A man allegedly steals a phone and takes a picture of himself with it. Sadly (at least for him) it has a Photobucket app which sends the picture straight to the owner's Photobucket page.

For some humans in the world, it seems that stealing someone else's phone is on their bucket list.

For one alleged thief, taking someone else's phone put him on that person's Photobucket list. Which led to him being arrested.

The way PC World tells it, 26-year-old Korey Heess, from Salinas, Calif., has a goatee, an earring, and an alleged penchant for taking pictures of himself.

Having allegedly stolen a woman's phone, the suspect snapped himself in full repose. Interestingly (but not for him, perhaps), the owner had equipped her phone with a Photobucket app that automatically sends all pictures taken on the phone to Photobucket.

Yes, this thing has a record of the real you. Screenshot by Chris Matyszczyk/CNET

Heess might not currently be a fan of the site as one of its slogans is very clear: "The place to store, create and share your photos and videos for life!"

For life, indeed.

"She looks at Photobucket and she says, 'I've never taken this picture. This is the guy who stole my phone,'" is how Commander Terry Gerhardstein of the Salinas Police Department described the owner's reaction to PC World.

Heess was swiftly located--thanks to a TV appeal featuring his Photobucketed picture--and reportedly linked to two other thefts. He was arrested Sunday on charges of robbery and theft.

People increasingly face technological problems when they steal the technological joys of others.

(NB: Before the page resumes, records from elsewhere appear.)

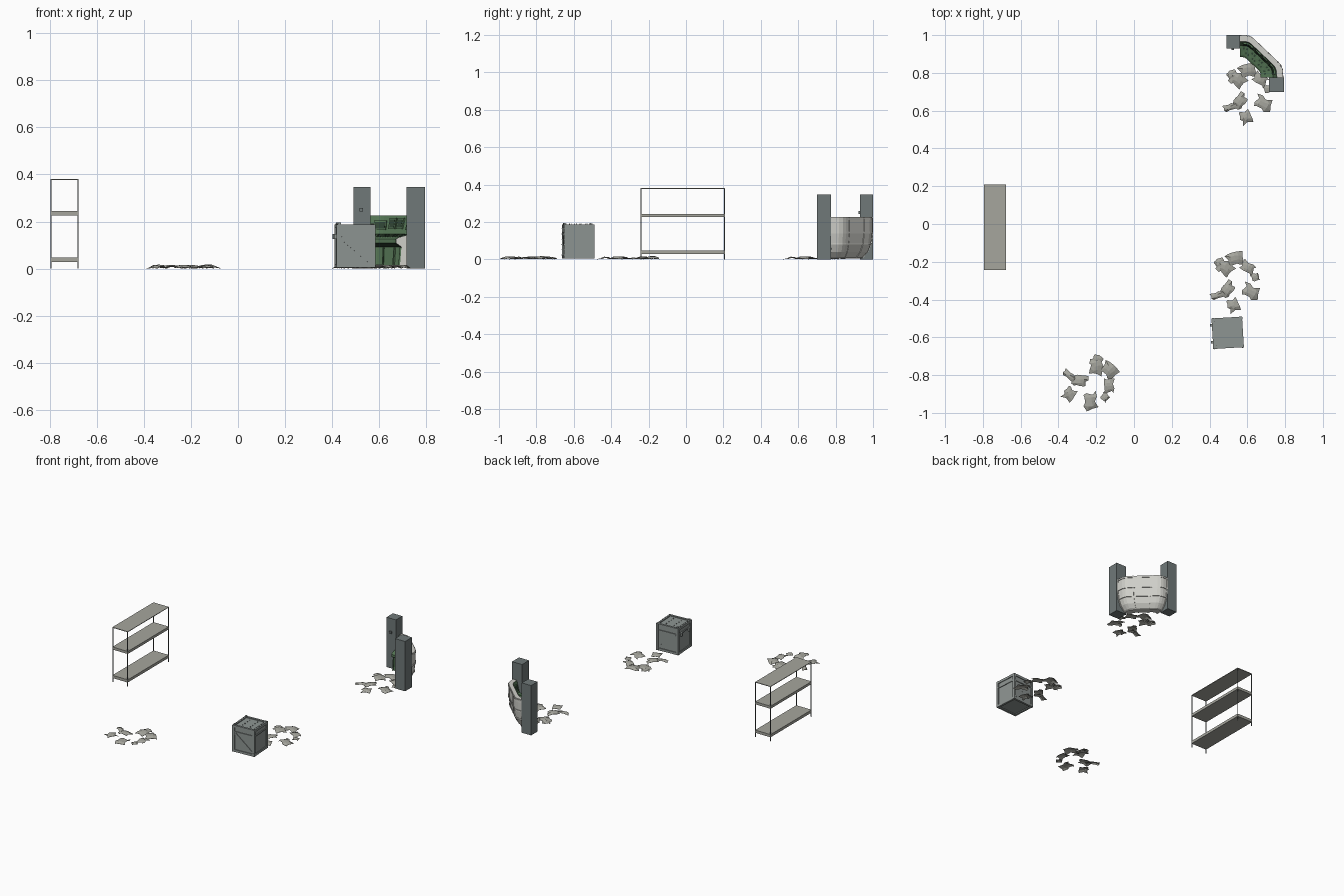
import bpy, bmesh, math, random
from mathutils import Vector, Matrix

if "Cube" in bpy.data.objects:
    bpy.data.objects.remove(bpy.data.objects["Cube"])

random.seed(4)


def mat(name, r, g, b):
    m = bpy.data.materials.new(name)
    m.diffuse_color = (r, g, b, 1)
    m.use_nodes = True
    m.node_tree.nodes["Principled BSDF"].inputs["Base Color"].default_value = m.diffuse_color
    return m


STEEL = mat("pillar_grey", 0.16, 0.19, 0.19)
PALE = mat("pale_shell", 0.62, 0.62, 0.58)
GREEN = mat("console_green", 0.09, 0.18, 0.09)
DARK = mat("dark_green", 0.03, 0.06, 0.035)
BEIGE = mat("shelf_beige", 0.38, 0.38, 0.34)
CRATE = mat("crate_grey", 0.27, 0.30, 0.29)


def finish(bm, name, mats):
    bmesh.ops.recalc_face_normals(bm, faces=bm.faces)
    me = bpy.data.meshes.new(name)
    bm.to_mesh(me)
    bm.free()
    for m in mats:
        me.materials.append(m)
    ob = bpy.data.objects.new(name, me)
    bpy.context.collection.objects.link(ob)
    return ob


def add_box(bm, c, size, rot=Matrix.Identity(4)):
    m = Matrix.Translation(c) @ rot @ Matrix.Diagonal((*size, 1))
    bmesh.ops.create_cube(bm, size=1, matrix=m)


def box(name, lo, hi, m):
    bm = bmesh.new()
    lo, hi = Vector(lo), Vector(hi)
    add_box(bm, (lo + hi) / 2, hi - lo)
    return finish(bm, name, [m])


# Shelf rack: two thick boards, a thin top and four slim posts
X0, X1, Y0, Y1 = -0.795, -0.677, -0.243, 0.208
for name, z0, z1 in (("lower_shelf", 0.028, 0.047), ("middle_shelf", 0.226, 0.244), ("top_shelf", 0.377, 0.381)):
    box(name, (X0, Y0, z0), (X1, Y1, z1), BEIGE)
for i, x in enumerate((X0, X1 - 0.004)):
    for j, y in enumerate((Y0, Y1 - 0.004)):
        box(f"shelf_post_{i}{j}", (x, y, 0), (x + 0.004, y + 0.004, 0.38), STEEL)

# Booth pillars
box("left_pillar", (0.49, 0.93, 0), (0.562, 1.0, 0.346), STEEL)
box("right_pillar", (0.716, 0.70, 0), (0.793, 0.776, 0.346), STEEL)
box("pillar_switch", (0.515, 0.922, 0.242), (0.53, 0.931, 0.258), STEEL)

# Curved booth: profiles of (distance factor, height) swept round the corner
CEN = Vector((0.56, 0.775))
PATH = [Vector(p) for p in ((0.56, 1), (0.595, 1), (0.614, 0.996), (0.632, 0.984), (0.766, 0.857),
                            (0.780, 0.84), (0.788, 0.818), (0.791, 0.775))]
LENS = [0]
for a, b in zip(PATH, PATH[1:]):
    LENS.append(LENS[-1] + (b - a).length)
KNOTS = [l / LENS[-1] for l in LENS]


def plan(t):
    for i in range(len(KNOTS) - 1):
        if t <= KNOTS[i + 1] + 1e-9:
            return PATH[i].lerp(PATH[i + 1], (t - KNOTS[i]) / (KNOTS[i + 1] - KNOTS[i]))
    return PATH[-1]


def sweep(name, prof, mats, t0=0.0, t1=1.0, index=None):
    ts = [t0] + [k for k in KNOTS if t0 + 1e-4 < k < t1 - 1e-4] + [t1]
    bm = bmesh.new()
    rings = []
    for t in ts:
        d = plan(t) - CEN
        rings.append([bm.verts.new((*(CEN + d * s), z)) for s, z in prof])
    n = len(prof)
    for r, q in zip(rings, rings[1:]):
        for k in range(n):
            f = bm.faces.new((r[k], r[(k + 1) % n], q[(k + 1) % n], q[k]))
            f.material_index = index[k] if index else 0
    bm.faces.new(rings[0])
    bm.faces.new(rings[-1][::-1])
    return finish(bm, name, mats)


OUTER = [(0.74, 0.008), (0.87, 0.04), (0.95, 0.083), (0.985, 0.145), (0.985, 0.2), (0.98, 0.226)]
INNER = [(0.85, 0.226), (0.76, 0.148), (0.52, 0.132), (0.48, 0.125), (0.48, 0.108), (0.58, 0.092), (0.55, 0.008)]
sweep("booth_body", OUTER + INNER, [PALE, GREEN, DARK], index=[0] * 6 + [1, 1, 1, 1, 2, 1, 0])


def raised(pts, h):
    return pts + [(s + h, z) for s, z in reversed(pts)]


# Shell ribs: vertical and horizontal strips
for i, t in enumerate((0.005, 0.325, 0.655, 0.975)):
    sweep(f"shell_rib_{i}", raised(OUTER, 0.016), [PALE], t, t + 0.02)
for i, (s, z) in enumerate(((0.74, 0.01), (0.95, 0.083), (0.985, 0.143), (0.982, 0.216))):
    sweep(f"shell_band_{i}", raised([(s - 0.015, z - 0.004), (s - 0.015, z + 0.006)], 0.03), [PALE])


def wall(z):
    return 0.76 + 0.09 * (z - 0.148) / 0.078


# Console screens, instrument bars and desk controls
for i, (t0, t1, z0, z1) in enumerate(((0.06, 0.28, 0.165, 0.205), (0.34, 0.48, 0.168, 0.215),
                                      (0.51, 0.64, 0.168, 0.215), (0.72, 0.94, 0.165, 0.205))):
    sweep(f"screen_frame_{i}", raised([(wall(z0), z0), (wall(z1), z1)], -0.03), [GREEN], t0, t1)
    a, b = z0 + 0.006, z1 - 0.006
    sweep(f"screen_{i}", raised([(wall(a), a), (wall(b), b)], -0.036), [DARK], t0 + 0.02, t1 - 0.02)
for i in range(12):
    t = 0.07 + i * 0.074
    for j, s in enumerate((0.56, 0.66)):
        z = 0.132 + (s - 0.52) * 0.067
        sweep(f"desk_control_{i}_{j}", [(s, z - 0.002), (s + 0.05, z), (s + 0.05, z + 0.006), (s, z + 0.004)],
              [DARK if (i + j) % 3 else GREEN], t, t + 0.04)
for i, t in enumerate((0.0, 0.32, 0.65, 0.97)):
    sweep(f"base_rib_{i}", raised([(0.55, 0.008), (0.58, 0.09)], -0.03), [GREEN], t, t + 0.03)

# Crate: core, edge frame, braces, lid seam, rivets and latches
A, H = 0.164, 0.184
bm = bmesh.new()
add_box(bm, (0, 0, H / 2), (A - 0.012, A - 0.012, H - 0.012))
e, w = A / 2, 0.016
for sx in (-1, 1):
    for sy in (-1, 1):
        add_box(bm, (sx * (e - w / 2), sy * (e - w / 2), H / 2), (w, w, H))
    for z in (w / 2, H - w / 2, 0.138):
        d = w if z != 0.138 else 0.008
        add_box(bm, (0, sx * (e - w / 2), z), (A - 0.01, w - 0.002, d))
        add_box(bm, (sx * (e - w / 2), 0, z), (w - 0.002, A - 0.01, d))
    ang = math.atan2(0.11, 0.13)
    add_box(bm, (0, sx * (e - 0.007), 0.075), (0.165, 0.01, 0.014), Matrix.Rotation(ang, 4, 'Y'))
    for k in range(6):
        p = -0.07 + k * 0.028
        for q in (-0.075, -0.028, 0.028, 0.075):
            if sx > 0:
                add_box(bm, (q, p, H - (0.004 if abs(q) < 0.05 else -0.001)), (0.004, 0.004, 0.006))
        add_box(bm, (sx * 0.074, -e, 0.02 + k * 0.028), (0.004, 0.004, 0.004))
    add_box(bm, (-e - 0.003, sx * 0.045, 0.132), (0.012, 0.014, 0.022))
    add_box(bm, (-e + 0.012, sx * 0.07, H + 0.003), (0.012, 0.012, 0.008))
crate = finish(bm, "crate", [CRATE])
crate.location = (0.496, -0.576, 0.004)
crate.rotation_euler = (0, 0, math.radians(3.5))

# Rubble: nine bent sheet scraps, one mesh placed three times
SCRAPS = [(0, .115, .085, .07, 10), (-.055, .065, .085, .06, -35), (-.085, .09, .05, .045, 30),
          (.07, .065, .07, .055, -30), (.11, .015, .04, .035, 10), (.085, -.065, .09, .065, -25),
          (-.035, -.05, .075, .055, 55), (-.085, -.08, .085, .035, 20), (-.01, -.135, .065, .05, -65)]
bm = bmesh.new()
for x, y, sx, sy, ang in SCRAPS:
    m = Matrix.Translation((x, y, 0)) @ Matrix.Rotation(math.radians(ang), 4, 'Z')
    g = bmesh.ops.create_grid(bm, x_segments=4, y_segments=3, size=0.5)["verts"]
    for v in g:
        u, q = v.co.x, v.co.y
        hump = max(0, 1 - 3.2 * u * u - 1.8 * q * q)
        edge = 0.13 if max(abs(u), abs(q)) > 0.45 else 0.05
        z = 0.002 + hump * sx * 0.17 + random.uniform(-0.0015, 0.002)
        v.co = m @ Vector(((u + random.uniform(-edge, edge)) * sx, (q + random.uniform(-edge, edge)) * sy, max(z, 0.001)))
pile = finish(bm, "rubble_pile_0", [BEIGE])
solid = pile.modifiers.new("thickness", 'SOLIDIFY')
solid.thickness = 0.0015
pile.location = (0.534, -0.296, 0.001)
for i, (x, y, r) in enumerate(((0.60, 0.70, 0), (-0.225, -0.834, -57))):
    c = pile.copy()
    c.name = f"rubble_pile_{i + 1}"
    bpy.context.collection.objects.link(c)
    c.location = (x, y, 0.001)
    c.rotation_euler = (0, 0, math.radians(r))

Recently, a man allegedly stole a laptop, before realizing (too late) that it belonged to an IT security expert and was equipped with fine Prey tracking software.

Some might think it's wise, therefore, before attempting to use stolen gadgets, to check just how well-equipped they might be.

There again, the sheer excitement of getting your hands on someone else's phone must drive people to untold expressions of pride--that often come before something of a stumble.